- Task item: Locate, in the data below, the line that contains "(inner, floor), (-inner, floor), (-inner, top), (-outer, top)]" and the line that contains "for s, side"; reproduce exactly those two lines and every line between them, nothing more.

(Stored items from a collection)
········

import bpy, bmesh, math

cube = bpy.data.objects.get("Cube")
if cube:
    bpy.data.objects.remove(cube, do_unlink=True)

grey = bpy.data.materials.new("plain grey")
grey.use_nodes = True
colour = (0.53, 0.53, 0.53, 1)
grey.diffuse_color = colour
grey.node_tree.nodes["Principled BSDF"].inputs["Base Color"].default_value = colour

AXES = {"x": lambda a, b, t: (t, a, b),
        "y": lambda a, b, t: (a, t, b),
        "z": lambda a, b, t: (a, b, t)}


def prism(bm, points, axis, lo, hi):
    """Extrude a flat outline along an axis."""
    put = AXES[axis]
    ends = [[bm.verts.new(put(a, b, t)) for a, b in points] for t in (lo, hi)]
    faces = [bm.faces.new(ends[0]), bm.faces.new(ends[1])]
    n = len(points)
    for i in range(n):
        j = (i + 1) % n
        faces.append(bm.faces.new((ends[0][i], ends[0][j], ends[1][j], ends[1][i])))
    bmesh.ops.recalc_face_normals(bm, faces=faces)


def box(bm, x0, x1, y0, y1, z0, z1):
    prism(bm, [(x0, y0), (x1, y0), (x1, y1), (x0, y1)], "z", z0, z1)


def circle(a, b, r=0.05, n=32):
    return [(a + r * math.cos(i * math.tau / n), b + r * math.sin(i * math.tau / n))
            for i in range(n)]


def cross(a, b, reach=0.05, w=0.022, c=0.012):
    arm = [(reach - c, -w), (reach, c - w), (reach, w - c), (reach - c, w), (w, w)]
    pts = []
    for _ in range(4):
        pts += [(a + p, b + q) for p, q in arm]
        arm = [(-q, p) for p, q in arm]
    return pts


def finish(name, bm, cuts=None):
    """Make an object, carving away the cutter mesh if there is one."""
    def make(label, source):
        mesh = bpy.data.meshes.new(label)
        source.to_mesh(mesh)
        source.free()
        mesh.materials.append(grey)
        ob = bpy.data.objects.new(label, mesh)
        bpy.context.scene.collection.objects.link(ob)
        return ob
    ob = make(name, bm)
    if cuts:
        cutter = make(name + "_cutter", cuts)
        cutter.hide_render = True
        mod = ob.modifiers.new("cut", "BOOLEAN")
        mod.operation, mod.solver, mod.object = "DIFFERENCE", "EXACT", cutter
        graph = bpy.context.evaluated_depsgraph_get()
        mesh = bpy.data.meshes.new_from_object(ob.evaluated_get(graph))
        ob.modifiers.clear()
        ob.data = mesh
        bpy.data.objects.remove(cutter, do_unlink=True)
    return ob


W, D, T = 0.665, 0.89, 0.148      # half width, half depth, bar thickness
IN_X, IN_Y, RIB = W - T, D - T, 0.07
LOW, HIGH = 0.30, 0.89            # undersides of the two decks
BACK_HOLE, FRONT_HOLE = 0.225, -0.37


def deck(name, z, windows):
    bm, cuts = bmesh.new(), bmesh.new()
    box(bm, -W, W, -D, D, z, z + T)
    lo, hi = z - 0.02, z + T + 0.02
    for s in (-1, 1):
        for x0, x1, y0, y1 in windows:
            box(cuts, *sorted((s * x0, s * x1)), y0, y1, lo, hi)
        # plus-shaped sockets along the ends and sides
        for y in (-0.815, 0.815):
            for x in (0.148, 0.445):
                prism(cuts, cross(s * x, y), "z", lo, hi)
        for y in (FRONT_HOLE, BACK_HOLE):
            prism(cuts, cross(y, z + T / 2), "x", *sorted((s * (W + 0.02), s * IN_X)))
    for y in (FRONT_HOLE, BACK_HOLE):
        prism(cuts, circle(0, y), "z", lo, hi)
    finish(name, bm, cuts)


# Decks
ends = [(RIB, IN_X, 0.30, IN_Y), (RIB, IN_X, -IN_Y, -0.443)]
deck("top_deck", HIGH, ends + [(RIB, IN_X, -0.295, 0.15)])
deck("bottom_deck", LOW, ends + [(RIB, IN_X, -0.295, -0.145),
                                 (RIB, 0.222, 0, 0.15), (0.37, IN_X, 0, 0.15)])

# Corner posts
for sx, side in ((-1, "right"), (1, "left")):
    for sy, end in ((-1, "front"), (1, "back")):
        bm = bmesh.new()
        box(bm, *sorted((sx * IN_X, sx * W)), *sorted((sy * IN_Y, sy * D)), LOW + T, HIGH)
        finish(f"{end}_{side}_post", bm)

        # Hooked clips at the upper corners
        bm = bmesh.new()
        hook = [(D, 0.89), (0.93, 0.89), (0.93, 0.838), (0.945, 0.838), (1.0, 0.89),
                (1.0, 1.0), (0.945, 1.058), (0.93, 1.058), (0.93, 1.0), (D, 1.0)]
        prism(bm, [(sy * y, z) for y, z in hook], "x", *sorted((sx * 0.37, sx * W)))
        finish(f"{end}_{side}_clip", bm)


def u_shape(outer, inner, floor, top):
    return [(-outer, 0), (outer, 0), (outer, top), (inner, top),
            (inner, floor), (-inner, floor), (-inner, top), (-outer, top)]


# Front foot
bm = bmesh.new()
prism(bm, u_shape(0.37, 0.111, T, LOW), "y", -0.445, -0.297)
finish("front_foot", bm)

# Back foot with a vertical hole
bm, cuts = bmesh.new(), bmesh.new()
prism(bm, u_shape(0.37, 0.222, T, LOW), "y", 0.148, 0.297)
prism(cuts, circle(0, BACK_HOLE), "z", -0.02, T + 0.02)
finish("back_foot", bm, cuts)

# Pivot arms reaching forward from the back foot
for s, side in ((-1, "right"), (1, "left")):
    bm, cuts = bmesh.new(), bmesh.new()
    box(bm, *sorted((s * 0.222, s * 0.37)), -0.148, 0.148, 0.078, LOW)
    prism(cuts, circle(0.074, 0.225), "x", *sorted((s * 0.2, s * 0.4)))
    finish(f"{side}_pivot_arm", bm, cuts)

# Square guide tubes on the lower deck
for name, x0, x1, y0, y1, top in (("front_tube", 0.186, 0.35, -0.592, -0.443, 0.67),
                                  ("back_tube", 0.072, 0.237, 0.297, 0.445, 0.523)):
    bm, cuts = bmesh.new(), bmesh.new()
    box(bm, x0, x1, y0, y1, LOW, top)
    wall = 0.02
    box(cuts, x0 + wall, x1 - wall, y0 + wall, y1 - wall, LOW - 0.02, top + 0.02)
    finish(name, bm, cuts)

········

- Answer section:
            (inner, floor), (-inner, floor), (-inner, top), (-outer, top)]


# Front foot
bm = bmesh.new()
prism(bm, u_shape(0.37, 0.111, T, LOW), "y", -0.445, -0.297)
finish("front_foot", bm)

# Back foot with a vertical hole
bm, cuts = bmesh.new(), bmesh.new()
prism(bm, u_shape(0.37, 0.222, T, LOW), "y", 0.148, 0.297)
prism(cuts, circle(0, BACK_HOLE), "z", -0.02, T + 0.02)
finish("back_foot", bm, cuts)

# Pivot arms reaching forward from the back foot
for s, side in ((-1, "right"), (1, "left")):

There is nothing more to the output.